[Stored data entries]
- - - - - - -

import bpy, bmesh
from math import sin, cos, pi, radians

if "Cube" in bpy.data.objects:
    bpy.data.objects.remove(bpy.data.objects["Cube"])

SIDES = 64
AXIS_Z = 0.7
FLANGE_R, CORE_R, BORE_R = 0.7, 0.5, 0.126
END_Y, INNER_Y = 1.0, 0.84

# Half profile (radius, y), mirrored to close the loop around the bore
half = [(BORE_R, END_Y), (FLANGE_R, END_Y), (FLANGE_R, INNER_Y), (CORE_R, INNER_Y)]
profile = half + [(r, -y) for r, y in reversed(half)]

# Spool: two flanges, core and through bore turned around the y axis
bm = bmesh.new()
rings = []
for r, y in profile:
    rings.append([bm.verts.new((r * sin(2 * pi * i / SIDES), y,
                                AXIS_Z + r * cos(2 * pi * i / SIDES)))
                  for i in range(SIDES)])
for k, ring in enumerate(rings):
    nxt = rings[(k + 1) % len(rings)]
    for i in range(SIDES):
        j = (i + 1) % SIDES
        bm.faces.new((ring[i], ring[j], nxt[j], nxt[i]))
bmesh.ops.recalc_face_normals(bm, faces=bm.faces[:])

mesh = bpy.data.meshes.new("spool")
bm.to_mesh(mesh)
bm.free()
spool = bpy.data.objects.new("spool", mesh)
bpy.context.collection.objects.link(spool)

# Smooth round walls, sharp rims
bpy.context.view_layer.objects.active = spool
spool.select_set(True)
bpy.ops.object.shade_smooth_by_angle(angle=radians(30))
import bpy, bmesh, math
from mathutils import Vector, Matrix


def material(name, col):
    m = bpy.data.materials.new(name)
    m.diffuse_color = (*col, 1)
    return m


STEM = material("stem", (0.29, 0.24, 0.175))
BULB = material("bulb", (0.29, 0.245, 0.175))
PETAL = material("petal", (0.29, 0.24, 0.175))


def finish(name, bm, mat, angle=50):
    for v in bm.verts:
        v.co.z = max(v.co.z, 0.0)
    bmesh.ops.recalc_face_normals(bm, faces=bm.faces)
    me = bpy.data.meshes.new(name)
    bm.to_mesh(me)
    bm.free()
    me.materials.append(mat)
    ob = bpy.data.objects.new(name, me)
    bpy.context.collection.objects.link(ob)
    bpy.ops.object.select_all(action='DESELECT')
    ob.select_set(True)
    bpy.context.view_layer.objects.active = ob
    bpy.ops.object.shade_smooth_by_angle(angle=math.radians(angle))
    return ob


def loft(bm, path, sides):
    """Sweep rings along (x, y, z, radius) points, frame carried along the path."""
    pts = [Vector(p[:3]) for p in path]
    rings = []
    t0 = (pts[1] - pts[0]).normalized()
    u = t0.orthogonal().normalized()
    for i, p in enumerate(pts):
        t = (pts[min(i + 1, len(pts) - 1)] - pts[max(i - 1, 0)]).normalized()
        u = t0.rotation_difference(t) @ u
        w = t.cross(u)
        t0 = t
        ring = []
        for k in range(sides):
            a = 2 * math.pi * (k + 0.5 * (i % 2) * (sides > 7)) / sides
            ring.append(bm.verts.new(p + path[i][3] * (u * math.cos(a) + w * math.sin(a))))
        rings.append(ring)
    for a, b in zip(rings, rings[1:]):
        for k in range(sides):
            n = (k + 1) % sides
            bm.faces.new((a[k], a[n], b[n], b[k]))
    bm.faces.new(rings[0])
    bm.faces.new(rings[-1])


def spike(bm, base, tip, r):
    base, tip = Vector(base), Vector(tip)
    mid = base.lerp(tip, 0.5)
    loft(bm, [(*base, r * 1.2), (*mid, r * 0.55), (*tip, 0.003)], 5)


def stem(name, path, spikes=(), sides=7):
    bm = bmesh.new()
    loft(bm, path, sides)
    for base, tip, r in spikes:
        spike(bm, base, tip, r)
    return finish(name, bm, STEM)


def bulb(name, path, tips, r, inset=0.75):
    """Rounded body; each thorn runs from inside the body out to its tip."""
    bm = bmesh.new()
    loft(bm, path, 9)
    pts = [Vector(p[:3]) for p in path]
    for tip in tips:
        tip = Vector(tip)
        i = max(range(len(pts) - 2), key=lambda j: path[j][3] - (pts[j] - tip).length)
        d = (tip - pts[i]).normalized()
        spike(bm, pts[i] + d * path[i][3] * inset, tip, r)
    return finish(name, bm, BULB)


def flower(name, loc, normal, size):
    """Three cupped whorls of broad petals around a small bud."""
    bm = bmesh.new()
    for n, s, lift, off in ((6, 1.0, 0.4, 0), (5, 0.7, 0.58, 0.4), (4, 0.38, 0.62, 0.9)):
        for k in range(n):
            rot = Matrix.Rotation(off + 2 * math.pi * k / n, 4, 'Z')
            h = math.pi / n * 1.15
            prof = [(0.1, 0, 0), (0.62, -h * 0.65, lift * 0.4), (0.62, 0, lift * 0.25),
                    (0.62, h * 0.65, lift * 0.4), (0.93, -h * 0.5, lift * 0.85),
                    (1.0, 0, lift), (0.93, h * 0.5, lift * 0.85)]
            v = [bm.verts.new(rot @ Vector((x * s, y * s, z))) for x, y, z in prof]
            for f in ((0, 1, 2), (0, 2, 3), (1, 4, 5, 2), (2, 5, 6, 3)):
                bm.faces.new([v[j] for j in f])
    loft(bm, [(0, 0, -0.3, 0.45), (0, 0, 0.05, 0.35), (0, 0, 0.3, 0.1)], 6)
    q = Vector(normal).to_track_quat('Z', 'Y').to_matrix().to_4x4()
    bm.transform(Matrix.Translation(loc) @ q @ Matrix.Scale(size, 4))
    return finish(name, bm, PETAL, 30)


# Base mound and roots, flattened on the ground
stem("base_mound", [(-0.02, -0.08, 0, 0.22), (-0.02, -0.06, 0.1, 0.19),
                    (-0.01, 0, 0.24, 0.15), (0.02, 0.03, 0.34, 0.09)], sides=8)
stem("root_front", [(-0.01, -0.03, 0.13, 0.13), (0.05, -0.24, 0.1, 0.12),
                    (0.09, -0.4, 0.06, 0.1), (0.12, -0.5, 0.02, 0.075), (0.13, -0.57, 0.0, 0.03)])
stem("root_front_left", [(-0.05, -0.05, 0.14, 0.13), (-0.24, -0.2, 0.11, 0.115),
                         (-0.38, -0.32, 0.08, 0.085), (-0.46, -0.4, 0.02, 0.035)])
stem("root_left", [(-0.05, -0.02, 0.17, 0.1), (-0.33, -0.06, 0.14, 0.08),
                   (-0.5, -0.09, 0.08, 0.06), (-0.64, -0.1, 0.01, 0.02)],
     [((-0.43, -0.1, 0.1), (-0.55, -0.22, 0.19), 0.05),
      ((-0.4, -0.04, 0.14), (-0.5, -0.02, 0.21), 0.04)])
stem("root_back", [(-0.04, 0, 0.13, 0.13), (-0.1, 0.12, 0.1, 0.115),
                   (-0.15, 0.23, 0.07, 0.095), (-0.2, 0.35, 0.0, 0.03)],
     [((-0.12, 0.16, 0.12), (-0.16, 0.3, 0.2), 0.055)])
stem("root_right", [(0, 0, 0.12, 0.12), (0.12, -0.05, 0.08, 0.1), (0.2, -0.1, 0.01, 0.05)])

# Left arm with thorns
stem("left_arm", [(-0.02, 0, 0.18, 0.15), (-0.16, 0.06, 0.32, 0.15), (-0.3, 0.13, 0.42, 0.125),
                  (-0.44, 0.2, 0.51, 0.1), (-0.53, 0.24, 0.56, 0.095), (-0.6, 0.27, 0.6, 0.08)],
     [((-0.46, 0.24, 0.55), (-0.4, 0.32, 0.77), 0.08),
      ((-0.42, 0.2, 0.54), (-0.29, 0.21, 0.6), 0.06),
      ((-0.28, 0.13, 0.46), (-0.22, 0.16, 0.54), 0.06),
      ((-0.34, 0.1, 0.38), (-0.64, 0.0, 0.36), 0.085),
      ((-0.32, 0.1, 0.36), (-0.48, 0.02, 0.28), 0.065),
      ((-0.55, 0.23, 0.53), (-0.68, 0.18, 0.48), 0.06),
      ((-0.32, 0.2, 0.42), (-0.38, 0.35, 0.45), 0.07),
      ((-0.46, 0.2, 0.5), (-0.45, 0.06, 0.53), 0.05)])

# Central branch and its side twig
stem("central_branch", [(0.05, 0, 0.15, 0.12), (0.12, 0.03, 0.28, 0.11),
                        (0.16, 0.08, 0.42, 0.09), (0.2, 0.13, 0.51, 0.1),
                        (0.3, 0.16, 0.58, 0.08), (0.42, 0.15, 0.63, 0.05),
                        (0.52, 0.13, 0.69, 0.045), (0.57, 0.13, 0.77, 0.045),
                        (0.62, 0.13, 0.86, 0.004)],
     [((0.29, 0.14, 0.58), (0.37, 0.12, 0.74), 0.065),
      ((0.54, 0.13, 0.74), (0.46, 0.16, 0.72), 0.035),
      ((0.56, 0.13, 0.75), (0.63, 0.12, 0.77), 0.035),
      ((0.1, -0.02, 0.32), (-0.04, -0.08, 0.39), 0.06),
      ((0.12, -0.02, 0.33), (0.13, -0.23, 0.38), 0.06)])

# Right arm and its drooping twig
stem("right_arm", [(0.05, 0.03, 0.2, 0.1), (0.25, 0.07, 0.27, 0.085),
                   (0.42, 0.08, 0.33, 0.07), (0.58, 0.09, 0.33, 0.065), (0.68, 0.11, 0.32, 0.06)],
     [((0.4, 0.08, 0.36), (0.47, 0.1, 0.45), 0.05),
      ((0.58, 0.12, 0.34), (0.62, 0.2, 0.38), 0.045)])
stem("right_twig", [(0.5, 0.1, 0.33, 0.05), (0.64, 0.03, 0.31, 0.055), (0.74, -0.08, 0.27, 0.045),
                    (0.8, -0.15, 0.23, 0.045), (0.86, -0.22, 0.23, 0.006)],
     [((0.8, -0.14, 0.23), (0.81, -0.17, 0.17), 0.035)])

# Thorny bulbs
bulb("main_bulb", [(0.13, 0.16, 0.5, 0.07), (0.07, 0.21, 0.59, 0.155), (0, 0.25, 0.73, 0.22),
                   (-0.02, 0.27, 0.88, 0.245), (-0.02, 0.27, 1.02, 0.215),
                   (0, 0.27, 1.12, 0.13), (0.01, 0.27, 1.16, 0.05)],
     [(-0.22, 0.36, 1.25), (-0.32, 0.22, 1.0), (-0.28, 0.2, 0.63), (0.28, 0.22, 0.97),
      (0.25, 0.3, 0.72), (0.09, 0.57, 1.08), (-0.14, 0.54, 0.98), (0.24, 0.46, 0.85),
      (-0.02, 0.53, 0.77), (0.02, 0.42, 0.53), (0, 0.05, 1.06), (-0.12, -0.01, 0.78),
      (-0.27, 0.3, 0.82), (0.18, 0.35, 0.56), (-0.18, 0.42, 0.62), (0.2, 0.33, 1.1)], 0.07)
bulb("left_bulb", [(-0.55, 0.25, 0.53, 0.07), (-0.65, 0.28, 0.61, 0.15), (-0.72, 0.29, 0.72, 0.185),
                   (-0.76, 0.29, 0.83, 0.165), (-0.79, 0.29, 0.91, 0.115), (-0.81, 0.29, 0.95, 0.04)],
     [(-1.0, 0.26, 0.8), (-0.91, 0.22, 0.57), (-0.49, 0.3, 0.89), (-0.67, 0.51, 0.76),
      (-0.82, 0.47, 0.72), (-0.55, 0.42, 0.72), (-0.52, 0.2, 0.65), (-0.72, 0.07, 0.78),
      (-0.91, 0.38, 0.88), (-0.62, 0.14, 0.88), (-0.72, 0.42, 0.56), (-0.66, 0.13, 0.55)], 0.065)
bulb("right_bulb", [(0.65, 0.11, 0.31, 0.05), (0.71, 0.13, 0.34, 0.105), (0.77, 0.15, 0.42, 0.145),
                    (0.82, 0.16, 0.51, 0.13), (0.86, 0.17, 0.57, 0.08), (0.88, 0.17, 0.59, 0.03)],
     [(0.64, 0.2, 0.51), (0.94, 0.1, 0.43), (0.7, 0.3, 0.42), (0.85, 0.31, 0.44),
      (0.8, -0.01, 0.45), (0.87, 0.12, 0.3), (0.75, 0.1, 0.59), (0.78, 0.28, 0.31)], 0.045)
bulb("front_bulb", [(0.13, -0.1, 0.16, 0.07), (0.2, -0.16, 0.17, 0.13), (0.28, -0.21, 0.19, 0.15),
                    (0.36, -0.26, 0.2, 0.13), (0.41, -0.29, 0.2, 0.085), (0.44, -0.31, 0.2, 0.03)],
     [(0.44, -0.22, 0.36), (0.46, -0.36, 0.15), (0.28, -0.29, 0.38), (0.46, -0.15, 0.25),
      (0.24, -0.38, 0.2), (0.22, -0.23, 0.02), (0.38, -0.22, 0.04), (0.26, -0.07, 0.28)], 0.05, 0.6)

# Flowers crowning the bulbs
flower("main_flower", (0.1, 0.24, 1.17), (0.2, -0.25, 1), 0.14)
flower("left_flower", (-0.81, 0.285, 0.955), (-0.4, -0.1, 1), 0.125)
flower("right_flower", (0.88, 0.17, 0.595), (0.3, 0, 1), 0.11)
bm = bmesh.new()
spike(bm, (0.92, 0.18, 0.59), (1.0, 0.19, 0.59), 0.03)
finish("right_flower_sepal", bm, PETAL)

- - - - - - -

- **Problem description**:
The lines to return are those in the entries above that include "faces".

- **Response**:
        bm.faces.new((ring[i], ring[j], nxt[j], nxt[i]))
bmesh.ops.recalc_face_normals(bm, faces=bm.faces[:])
    bmesh.ops.recalc_face_normals(bm, faces=bm.faces)
            bm.faces.new((a[k], a[n], b[n], b[k]))
    bm.faces.new(rings[0])
    bm.faces.new(rings[-1])
                bm.faces.new([v[j] for j in f])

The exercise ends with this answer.